West No. 6 Tower
What extends over the high point is the No. 6 watchtower, also known as “the uncrowned watchtower”. With only four walls and no top, a rarely-seen structure among all watchtowers at the western section, it is a unique hollowed watchtower.
The magnificent exterior and the hollowed interior structure with only a wide open space can show us how exquisite the building techniques were.
The 5th and 6th towers at the western section of Simatai Great Wall
East No. 6 Tower
With the internal architecture of a single channel plus an attached channel, the No. 6 watchtower is small and subtle in structure. Standing in the doorway, we can get a good view of the building below. This lofty watchtower, after salvage restoration, has been relatively well preserved up to now.
East No. 5 Tower

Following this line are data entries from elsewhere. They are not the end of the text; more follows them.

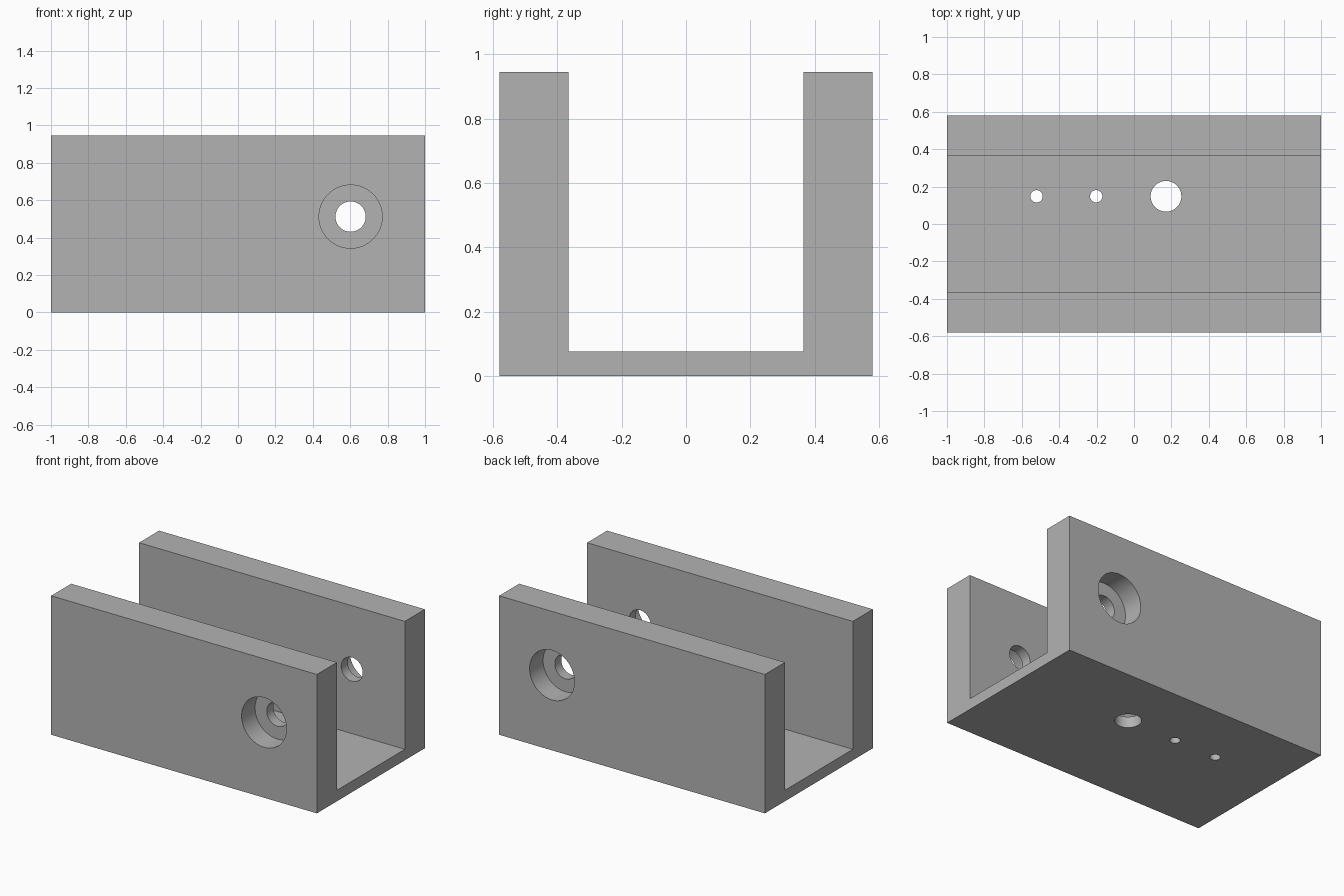
import bpy
import bmesh
from math import pi
from mathutils import Matrix, Vector

default = bpy.data.objects.get("Cube")
if default:
    bpy.data.objects.remove(default, do_unlink=True)

# Overall sizes
HALF_X, HALF_Y, HEIGHT = 1.0, 0.58, 0.945
INNER_Y, FLOOR = 0.365, 0.075
BORE_DEPTH = 0.145

grey = bpy.data.materials.new("plain_grey")
grey.use_nodes = True
colour = (0.45, 0.45, 0.45, 1)
grey.diffuse_color = colour
grey.node_tree.nodes["Principled BSDF"].inputs["Base Color"].default_value = colour


def make_object(name, bm):
    bmesh.ops.recalc_face_normals(bm, faces=bm.faces)
    mesh = bpy.data.meshes.new(name)
    bm.to_mesh(mesh)
    bm.free()
    mesh.materials.append(grey)
    obj = bpy.data.objects.new(name, mesh)
    bpy.context.collection.objects.link(obj)
    return obj


# U-shaped channel, extruded along x
bm = bmesh.new()
half = [(HALF_Y, 0), (HALF_Y, HEIGHT), (INNER_Y, HEIGHT), (INNER_Y, FLOOR)]
profile = half + [(-y, z) for y, z in reversed(half)]
face = bm.faces.new([bm.verts.new((-HALF_X, y, z)) for y, z in profile])
extruded = bmesh.ops.extrude_face_region(bm, geom=[face], use_keep_orig=True)
moved = [g for g in extruded["geom"] if isinstance(g, bmesh.types.BMVert)]
bmesh.ops.translate(bm, verts=moved, vec=(2 * HALF_X, 0, 0))
channel = make_object("channel_bracket", bm)


def drill(name, centre, radius, length, along_y=False):
    """Cut a round hole through the channel."""
    bm = bmesh.new()
    turn = Matrix.Rotation(pi / 2, 4, 'X') if along_y else Matrix()
    bmesh.ops.create_cone(bm, cap_ends=True, segments=64, radius1=radius,
                          radius2=radius, depth=length,
                          matrix=Matrix.Translation(Vector(centre)) @ turn)
    cutter = make_object(name, bm)
    cutter.hide_render = True
    mod = channel.modifiers.new(name, 'BOOLEAN')
    mod.operation = 'DIFFERENCE'
    mod.solver = 'EXACT'
    mod.object = cutter
    bpy.context.view_layer.objects.active = channel
    bpy.ops.object.modifier_apply(modifier=mod.name)
    bpy.data.objects.remove(cutter, do_unlink=True)


# Bolt hole through both walls, counterbored from each outer face
BOLT_X, BOLT_Z = 0.602, 0.512
drill("bolt_hole", (BOLT_X, 0, BOLT_Z), 0.081, 2, True)
for side in (-1, 1):
    drill("counterbore", (BOLT_X, side * HALF_Y, BOLT_Z), 0.169, 2 * BORE_DEPTH, True)

# Holes through the floor
for x, radius in ((-0.521, 0.033), (-0.202, 0.033), (0.171, 0.082)):
    drill("floor_hole", (x, 0.148, FLOOR / 2), radius, 0.3)

# Smooth hole walls, sharp edges elsewhere
bpy.ops.object.select_all(action='DESELECT')
channel.select_set(True)
bpy.context.view_layer.objects.active = channel
bpy.ops.object.shade_smooth_by_angle(angle=pi / 6)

After more than 100 meters of the walking path is the No. 5 watchtower at the eastern section, which has a special construction structure. The walking steps and channel are set in the side, and the walking path is directly connected to the second floor, which means that one side of the wall is without windows.
Besides, it has a rarely-seen round vaulted structure with the center open and the top round and vaulted design and is surrounded by four corridors. The top of it is all built with bricks and no composite material is seen for bonding, displaying the ingenious and exquisite construction techniques.
East No. 4 Tower
Further down is the No. 4 watchtower, whose interior wooden beam structure has been severely damaged to the same extent as the No. 4 watchtower at the western section, with only the outer corner keeping the original height. As the average height of the rest of the wall is only about 2.5 meters, and there is no risk of collapsing, it was not reinforced in the restoration projects.
More than half of the inside wall was removed and lintels on the wooden beams were missing. In order to strengthen the rigidity, wooden lintels were added and bricks at the inner side of the wall were heightened to their original altitude. Today, we can still see the large logs remaining in the walls inside this watchtower.
East No. 3 Tower
The East No. 3 watchtower is a brick arch structure with a barrel arch running north-south. In the western end of the watchtower, there were some cracks in the vault due to deformation, but the whole watchtower is still rigid, with only some parts of it reinforced.
As a solution, three steel reinforcement ties with a diameter of 22 mm were used in positions with the most severe vault deformation and wall cracks, which were then reinforced with steel plates on the outside after passing through the gray joints of the wall. Each steel tie was tightened with a flower basket screw tether in the middle. Up until today, we can still see how it was repaired inside the No. 3 watchtower.
Simatai Great Wall in autumn and summer, which one do you prefer?